Speaking of potato, I was in a mood for a potato pancake this morning. I don't recall where I learned this recipe from, only that I used to make it every Sunday for breakfast in place of hash browns, sometime in my teenage years when I was living away from home.

The premise is pretty simple, (and I'm a fan of simple). Grate some potatoes, slice up some onions, add an egg and flour for binding and skillet it up. (On a related note, I am loving the fact that I'm getting so much use out of the 3 cast iron skillets that I got on sale for $10 at Macy's!)

The recipe:
  • 2 medium potatoes, scrubbed and grated
  • 1 medium onion, thinly sliced
  • 1 egg
  • 1 tablespoon flour
  • oil (I used canola oil I'm sure any will do)
  • salt and pepper to taste
  1. In a bowl, mix potatoes and onions together, salt and pepper
  2. In a separate bowl, mix egg and flour until it forms a batter
  3. Combine both mixtures together and salt and pepper
  4. Heat up about a tablespoon of oil in a skillet at medium temperature
  5. Drop in mixture to form palm-sized pieces, cook about 4 minutes on each side or until it yields a nice crispy, golden brown color
That's it!

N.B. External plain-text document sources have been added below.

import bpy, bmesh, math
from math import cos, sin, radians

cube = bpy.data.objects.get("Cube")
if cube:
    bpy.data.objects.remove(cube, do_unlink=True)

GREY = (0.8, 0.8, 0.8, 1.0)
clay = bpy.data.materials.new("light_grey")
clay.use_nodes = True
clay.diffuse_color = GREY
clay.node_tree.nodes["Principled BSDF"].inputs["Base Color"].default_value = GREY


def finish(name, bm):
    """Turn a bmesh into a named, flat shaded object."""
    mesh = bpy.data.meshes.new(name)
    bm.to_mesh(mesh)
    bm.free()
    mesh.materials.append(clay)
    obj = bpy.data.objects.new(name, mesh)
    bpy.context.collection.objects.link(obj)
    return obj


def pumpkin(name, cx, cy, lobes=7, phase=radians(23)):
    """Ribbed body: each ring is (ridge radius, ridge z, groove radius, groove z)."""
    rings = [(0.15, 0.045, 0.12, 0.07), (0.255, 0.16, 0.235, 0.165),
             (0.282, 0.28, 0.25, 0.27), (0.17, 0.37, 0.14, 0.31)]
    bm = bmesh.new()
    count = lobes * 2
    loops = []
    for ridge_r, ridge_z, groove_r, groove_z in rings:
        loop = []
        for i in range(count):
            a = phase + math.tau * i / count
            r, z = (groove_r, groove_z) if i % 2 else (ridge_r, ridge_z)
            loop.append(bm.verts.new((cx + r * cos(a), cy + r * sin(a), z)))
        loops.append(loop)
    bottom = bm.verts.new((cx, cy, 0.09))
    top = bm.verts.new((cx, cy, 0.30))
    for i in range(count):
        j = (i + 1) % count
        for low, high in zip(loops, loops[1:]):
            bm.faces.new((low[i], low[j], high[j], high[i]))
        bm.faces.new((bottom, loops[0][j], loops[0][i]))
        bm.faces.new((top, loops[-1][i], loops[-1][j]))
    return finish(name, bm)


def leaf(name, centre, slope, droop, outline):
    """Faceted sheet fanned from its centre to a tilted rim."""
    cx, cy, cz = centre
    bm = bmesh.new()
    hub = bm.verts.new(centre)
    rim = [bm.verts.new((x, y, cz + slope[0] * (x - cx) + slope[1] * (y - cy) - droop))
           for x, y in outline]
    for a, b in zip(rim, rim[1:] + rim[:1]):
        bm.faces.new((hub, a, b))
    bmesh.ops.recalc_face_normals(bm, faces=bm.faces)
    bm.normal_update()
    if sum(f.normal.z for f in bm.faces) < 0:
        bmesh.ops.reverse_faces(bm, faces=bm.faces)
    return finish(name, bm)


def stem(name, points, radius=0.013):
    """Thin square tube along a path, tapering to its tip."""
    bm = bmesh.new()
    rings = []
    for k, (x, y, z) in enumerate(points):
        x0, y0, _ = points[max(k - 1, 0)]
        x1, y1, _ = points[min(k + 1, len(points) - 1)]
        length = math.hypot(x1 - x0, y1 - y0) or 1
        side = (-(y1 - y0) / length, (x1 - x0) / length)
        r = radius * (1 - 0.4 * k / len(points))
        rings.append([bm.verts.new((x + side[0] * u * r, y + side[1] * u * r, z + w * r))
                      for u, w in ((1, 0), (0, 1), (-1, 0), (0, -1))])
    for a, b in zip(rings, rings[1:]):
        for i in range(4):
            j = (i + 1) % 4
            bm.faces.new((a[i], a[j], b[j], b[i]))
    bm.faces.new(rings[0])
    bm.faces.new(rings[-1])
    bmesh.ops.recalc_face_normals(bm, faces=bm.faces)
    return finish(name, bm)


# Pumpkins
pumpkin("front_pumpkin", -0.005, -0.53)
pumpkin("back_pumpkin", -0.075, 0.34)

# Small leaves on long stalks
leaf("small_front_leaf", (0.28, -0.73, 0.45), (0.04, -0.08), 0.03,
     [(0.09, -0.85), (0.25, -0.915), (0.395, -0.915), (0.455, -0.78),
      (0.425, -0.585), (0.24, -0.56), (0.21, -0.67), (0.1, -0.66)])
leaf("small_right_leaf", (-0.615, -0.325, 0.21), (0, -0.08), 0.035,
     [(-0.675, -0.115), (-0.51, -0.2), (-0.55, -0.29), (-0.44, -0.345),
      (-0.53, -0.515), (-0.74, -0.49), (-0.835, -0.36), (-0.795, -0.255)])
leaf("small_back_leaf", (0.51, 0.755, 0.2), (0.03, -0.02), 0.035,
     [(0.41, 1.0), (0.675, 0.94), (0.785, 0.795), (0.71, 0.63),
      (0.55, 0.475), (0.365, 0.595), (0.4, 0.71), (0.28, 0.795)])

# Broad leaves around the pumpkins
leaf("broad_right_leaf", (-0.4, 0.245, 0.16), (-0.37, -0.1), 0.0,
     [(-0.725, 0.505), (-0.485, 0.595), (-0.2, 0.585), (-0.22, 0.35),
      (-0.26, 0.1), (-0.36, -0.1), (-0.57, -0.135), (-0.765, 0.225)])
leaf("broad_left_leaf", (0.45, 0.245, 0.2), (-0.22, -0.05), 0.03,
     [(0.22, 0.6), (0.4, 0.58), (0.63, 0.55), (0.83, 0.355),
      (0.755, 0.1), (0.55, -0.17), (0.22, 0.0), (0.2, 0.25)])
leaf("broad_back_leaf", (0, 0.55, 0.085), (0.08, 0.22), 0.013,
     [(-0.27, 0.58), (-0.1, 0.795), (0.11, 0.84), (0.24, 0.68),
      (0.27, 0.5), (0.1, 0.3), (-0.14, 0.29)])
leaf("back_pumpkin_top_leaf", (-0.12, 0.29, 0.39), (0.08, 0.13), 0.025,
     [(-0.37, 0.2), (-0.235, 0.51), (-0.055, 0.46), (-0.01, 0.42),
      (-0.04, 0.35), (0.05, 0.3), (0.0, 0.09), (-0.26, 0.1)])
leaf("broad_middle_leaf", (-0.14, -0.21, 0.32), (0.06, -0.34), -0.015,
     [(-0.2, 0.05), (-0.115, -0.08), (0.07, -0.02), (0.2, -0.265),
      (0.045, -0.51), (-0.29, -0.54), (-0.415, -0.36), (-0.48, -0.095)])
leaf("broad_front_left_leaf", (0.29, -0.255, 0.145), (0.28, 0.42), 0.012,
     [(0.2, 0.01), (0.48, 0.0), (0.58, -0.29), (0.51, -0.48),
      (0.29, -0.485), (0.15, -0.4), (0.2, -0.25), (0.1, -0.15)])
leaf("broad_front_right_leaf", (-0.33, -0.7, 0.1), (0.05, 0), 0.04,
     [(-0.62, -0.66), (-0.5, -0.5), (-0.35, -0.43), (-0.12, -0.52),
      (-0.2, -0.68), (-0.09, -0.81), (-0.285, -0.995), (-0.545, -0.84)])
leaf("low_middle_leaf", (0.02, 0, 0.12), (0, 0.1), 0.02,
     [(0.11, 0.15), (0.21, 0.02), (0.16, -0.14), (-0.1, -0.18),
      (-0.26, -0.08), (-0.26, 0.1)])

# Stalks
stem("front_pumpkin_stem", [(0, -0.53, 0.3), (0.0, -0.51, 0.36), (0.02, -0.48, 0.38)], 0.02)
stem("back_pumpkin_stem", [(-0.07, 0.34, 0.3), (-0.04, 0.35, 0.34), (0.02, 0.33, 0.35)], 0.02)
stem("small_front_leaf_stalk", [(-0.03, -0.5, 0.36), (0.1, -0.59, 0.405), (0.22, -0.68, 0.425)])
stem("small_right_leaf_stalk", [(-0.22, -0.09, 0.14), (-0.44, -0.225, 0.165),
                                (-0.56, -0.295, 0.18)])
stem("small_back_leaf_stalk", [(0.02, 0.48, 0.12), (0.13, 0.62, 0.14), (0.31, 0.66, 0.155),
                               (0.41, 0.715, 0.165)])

In the past I've eaten this with ketchup and fruit jam. Today I dabbed a bit of low fat sour cream to satisfy my newly acquired fondness of the stuff. By the way, you can also grate your onion instead of slicing it. I just find the texture more fun with keeping it sliced, as the onion flavor is more enhanced in the onion itself. (Plus I don't cry as much when prepping!)